=AE + EB\quad\quad\because AD + DE = AE

< (AC +CE) +EB\quad\quad\because \triangle ACE: AE < AC +CE

= AC + (CE + EB)

= AC +CB\quad\quad\because CE + EB = CB

\implies AD +DB < AC +CB

My solution relies on a well known theorem:

Given a triangle ABC, the sum of the lengths of any two sides is greater than the length of the third side.

In the words of Euclid:

Screen Shot 2018-07-27 at 12.09.35 PM.png

“In any triangle two sides taken together in any manner are greater than the remaining one” (The Elements: Book I: Proposition 20)
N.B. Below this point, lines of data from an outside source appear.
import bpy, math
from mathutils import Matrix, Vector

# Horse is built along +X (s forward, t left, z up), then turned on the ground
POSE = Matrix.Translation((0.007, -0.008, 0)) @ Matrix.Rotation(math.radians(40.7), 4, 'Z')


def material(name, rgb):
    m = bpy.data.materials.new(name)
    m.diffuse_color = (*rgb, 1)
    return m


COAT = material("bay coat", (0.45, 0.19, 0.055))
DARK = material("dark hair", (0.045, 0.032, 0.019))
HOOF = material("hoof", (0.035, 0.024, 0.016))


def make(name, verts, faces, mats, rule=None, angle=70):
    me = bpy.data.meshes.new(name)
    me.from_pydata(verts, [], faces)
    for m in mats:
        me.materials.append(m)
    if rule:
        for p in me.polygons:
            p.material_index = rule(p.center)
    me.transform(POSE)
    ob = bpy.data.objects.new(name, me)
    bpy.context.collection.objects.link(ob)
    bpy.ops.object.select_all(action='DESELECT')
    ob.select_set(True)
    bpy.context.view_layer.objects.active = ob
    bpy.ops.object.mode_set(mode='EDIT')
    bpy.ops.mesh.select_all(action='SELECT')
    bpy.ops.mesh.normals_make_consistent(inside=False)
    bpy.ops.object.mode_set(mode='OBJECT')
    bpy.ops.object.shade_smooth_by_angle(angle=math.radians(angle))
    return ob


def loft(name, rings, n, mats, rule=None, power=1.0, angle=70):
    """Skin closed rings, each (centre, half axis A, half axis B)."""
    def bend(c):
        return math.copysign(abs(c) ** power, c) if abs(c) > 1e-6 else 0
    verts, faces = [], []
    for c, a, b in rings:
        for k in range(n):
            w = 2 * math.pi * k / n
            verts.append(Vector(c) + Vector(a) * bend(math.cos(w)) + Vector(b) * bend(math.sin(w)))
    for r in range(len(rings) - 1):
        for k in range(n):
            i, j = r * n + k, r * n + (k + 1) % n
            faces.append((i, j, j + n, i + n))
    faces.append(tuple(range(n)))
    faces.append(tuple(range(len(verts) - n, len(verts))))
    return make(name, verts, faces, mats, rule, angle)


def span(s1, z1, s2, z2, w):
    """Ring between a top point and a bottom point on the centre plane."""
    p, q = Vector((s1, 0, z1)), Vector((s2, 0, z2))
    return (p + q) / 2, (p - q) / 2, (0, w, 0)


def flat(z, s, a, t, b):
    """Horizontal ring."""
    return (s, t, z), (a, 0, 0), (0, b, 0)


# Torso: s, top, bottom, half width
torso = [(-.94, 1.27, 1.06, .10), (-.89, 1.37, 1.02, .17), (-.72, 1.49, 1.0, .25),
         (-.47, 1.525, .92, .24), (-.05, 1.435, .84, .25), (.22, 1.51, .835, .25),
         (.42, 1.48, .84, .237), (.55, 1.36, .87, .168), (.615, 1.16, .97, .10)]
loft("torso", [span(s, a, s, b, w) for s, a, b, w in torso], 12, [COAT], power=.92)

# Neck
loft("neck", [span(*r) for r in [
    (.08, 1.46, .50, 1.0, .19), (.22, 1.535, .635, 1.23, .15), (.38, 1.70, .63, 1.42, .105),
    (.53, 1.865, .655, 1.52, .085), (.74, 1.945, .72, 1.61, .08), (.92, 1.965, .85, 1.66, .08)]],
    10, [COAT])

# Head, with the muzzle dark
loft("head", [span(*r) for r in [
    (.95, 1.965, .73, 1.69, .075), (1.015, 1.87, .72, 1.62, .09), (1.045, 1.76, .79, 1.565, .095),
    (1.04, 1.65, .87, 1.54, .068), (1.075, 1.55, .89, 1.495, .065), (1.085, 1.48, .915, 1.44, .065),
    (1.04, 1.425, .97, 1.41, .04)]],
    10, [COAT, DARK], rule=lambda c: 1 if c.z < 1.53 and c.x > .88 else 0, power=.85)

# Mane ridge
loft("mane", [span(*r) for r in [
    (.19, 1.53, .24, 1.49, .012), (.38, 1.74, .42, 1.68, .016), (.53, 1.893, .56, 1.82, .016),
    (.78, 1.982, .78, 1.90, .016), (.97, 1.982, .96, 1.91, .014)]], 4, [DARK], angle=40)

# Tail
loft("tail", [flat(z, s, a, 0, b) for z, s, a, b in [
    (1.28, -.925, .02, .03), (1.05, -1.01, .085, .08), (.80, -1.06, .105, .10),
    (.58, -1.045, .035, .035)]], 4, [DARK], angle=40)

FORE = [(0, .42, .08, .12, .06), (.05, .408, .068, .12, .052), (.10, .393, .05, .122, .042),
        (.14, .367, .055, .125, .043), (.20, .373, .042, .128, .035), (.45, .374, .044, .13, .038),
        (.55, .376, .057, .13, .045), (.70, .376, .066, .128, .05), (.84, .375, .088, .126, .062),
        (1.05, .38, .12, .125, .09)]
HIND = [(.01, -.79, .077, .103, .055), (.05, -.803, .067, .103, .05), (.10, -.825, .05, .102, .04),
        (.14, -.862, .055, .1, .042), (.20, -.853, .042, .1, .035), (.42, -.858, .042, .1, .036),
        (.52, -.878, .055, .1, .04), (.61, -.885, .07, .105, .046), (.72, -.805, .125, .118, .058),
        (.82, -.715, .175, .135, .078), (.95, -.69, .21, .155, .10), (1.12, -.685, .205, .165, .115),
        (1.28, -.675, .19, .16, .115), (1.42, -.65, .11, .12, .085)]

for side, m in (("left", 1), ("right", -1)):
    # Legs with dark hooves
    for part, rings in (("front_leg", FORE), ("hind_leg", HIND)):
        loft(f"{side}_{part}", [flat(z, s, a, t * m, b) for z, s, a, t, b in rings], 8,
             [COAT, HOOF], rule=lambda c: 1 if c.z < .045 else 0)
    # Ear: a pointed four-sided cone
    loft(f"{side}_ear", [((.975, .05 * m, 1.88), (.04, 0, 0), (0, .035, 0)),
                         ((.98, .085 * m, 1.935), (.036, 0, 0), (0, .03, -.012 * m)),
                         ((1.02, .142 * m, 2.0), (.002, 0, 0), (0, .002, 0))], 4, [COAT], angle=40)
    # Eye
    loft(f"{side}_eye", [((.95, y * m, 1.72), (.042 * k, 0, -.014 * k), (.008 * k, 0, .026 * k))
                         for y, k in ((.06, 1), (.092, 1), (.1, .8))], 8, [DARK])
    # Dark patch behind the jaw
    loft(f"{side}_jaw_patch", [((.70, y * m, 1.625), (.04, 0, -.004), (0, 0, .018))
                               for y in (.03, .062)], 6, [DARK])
I have conjured up the following algebraic proof of Euclid’s proposition:

Any \triangle ABC can be put in a rectangular coordinate system where x_1 > 0, x_2 \ge 0, y_2 > 0 (see Fig. 3)

Screen Shot 2018-07-27 at 2.34.18 PM.png

Fig. 3

It follows that

AB + AC = \sqrt{(x_2-(-x_1))^2+y_2^2} + \sqrt{(x_2-x_1)^2+y_2^2}

= \sqrt{(x_2+x_1)^2+y_2^2} + \sqrt{(x_2-x_1)^2+y_2^2}

> \sqrt{(x_2+x_1)^2} + \sqrt{(x_2-x_1)^2}\quad\quad\quad\because y_2 >  0

\geq \sqrt{(x_1)^2} + \sqrt{(-x_1)^2}\quad\quad\quad\because x_2 \geq 0

= 2 |x_1|

= BC

\implies AB+AC > BC